▸ What you are asked to do: If a line in the material below has the word "with", copy it.
-- Supplied information follows --
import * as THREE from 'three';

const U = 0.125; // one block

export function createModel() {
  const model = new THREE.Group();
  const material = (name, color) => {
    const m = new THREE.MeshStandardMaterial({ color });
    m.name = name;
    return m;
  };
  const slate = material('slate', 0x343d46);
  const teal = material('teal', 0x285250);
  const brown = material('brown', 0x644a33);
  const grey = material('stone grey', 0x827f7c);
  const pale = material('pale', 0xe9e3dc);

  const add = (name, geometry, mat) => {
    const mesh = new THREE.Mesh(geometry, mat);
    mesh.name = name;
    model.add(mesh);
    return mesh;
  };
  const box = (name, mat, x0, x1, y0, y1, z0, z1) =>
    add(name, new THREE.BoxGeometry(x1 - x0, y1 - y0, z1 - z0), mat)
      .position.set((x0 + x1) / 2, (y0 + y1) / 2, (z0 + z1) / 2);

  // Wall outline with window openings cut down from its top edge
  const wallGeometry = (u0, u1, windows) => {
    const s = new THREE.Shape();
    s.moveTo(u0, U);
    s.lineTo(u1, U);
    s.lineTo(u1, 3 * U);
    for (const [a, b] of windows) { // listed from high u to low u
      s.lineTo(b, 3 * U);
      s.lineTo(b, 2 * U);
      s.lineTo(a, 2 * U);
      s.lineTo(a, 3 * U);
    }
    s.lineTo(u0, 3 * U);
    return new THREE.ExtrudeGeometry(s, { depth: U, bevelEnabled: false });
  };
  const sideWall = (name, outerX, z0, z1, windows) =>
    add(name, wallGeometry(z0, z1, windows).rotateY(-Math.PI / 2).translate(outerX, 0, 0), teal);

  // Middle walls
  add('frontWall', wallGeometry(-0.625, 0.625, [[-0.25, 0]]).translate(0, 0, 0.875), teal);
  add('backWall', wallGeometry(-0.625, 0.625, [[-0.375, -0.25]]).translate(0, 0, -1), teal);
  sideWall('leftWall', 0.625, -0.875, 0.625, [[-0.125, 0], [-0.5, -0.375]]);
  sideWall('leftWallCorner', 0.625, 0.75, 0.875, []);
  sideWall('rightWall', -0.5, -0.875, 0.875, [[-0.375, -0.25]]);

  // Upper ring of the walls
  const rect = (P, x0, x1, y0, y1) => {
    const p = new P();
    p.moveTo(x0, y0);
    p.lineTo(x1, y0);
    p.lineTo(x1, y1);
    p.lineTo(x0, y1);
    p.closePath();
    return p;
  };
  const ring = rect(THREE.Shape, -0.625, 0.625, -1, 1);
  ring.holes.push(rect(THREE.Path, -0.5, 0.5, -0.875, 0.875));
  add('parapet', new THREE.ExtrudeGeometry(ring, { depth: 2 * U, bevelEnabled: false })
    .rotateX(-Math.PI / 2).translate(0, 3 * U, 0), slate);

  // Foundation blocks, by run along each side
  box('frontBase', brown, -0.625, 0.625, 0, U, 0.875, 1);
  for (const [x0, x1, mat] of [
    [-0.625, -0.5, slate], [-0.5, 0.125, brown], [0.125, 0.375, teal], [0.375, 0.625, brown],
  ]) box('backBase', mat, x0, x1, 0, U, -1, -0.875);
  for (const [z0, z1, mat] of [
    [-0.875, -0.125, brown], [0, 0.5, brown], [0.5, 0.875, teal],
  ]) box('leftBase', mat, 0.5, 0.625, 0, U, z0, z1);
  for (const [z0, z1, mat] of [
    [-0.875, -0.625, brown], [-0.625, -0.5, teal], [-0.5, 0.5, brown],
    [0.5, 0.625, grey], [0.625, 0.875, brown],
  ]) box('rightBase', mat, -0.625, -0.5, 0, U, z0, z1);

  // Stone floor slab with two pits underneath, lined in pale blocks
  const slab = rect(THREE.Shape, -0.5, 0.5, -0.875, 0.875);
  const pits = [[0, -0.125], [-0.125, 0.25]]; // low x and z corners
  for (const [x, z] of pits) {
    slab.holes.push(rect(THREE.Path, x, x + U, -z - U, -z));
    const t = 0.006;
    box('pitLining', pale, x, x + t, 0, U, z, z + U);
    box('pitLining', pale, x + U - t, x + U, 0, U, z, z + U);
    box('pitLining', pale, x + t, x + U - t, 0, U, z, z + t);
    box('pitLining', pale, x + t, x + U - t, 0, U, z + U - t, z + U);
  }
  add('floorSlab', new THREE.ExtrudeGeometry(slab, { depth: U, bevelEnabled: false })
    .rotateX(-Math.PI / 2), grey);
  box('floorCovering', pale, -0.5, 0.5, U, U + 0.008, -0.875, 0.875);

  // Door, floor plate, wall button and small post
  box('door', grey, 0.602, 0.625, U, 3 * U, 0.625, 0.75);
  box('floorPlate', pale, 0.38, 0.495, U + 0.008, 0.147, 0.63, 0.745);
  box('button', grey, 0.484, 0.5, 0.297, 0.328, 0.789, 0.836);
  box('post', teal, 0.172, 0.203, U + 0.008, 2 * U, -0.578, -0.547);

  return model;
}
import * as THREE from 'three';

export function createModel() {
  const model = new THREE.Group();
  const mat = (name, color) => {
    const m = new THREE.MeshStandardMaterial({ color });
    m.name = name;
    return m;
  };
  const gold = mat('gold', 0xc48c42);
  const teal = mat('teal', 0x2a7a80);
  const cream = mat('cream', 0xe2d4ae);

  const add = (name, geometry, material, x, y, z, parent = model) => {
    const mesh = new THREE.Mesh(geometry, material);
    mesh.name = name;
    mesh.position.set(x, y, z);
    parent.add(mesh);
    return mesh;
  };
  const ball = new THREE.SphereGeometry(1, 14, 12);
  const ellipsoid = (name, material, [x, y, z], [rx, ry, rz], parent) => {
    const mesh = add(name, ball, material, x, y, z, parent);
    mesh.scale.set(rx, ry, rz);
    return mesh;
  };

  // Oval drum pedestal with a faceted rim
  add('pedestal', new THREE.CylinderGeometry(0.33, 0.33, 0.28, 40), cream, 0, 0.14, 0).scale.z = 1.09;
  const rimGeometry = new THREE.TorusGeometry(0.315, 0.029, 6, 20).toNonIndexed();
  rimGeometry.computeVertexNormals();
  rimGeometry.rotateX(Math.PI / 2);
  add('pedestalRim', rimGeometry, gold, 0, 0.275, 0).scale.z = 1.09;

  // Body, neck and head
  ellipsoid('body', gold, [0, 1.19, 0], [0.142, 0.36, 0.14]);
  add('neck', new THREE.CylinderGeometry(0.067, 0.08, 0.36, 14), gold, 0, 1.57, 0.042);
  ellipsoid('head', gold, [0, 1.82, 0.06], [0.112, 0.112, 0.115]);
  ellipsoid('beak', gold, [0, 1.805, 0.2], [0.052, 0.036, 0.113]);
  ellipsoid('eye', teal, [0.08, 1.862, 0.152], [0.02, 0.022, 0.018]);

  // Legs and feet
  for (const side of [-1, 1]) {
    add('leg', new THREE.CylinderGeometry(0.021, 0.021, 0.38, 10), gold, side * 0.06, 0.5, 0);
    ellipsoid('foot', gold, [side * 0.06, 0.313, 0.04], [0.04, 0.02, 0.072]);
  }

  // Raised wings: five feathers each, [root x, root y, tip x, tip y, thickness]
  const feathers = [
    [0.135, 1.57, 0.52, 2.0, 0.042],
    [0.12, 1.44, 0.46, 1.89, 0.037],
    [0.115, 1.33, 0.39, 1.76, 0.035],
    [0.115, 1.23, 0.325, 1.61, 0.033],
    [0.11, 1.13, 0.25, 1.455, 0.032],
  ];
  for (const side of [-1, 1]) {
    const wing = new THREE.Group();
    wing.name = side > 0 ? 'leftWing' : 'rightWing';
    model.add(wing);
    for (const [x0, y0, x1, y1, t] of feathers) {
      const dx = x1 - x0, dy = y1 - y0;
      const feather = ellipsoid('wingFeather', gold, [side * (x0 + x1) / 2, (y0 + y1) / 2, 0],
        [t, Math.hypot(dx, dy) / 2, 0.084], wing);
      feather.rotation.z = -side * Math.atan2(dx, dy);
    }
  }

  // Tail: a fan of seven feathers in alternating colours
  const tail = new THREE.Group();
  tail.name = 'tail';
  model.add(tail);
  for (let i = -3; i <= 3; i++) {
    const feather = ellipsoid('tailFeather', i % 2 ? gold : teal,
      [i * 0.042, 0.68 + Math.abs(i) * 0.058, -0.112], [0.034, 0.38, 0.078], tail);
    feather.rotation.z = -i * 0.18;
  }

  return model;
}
-- Supplied information concluded --
▸ Exercise output:
  // Wall outline with window openings cut down from its top edge
  // Stone floor slab with two pits underneath, lined in pale blocks
  // Oval drum pedestal with a faceted rim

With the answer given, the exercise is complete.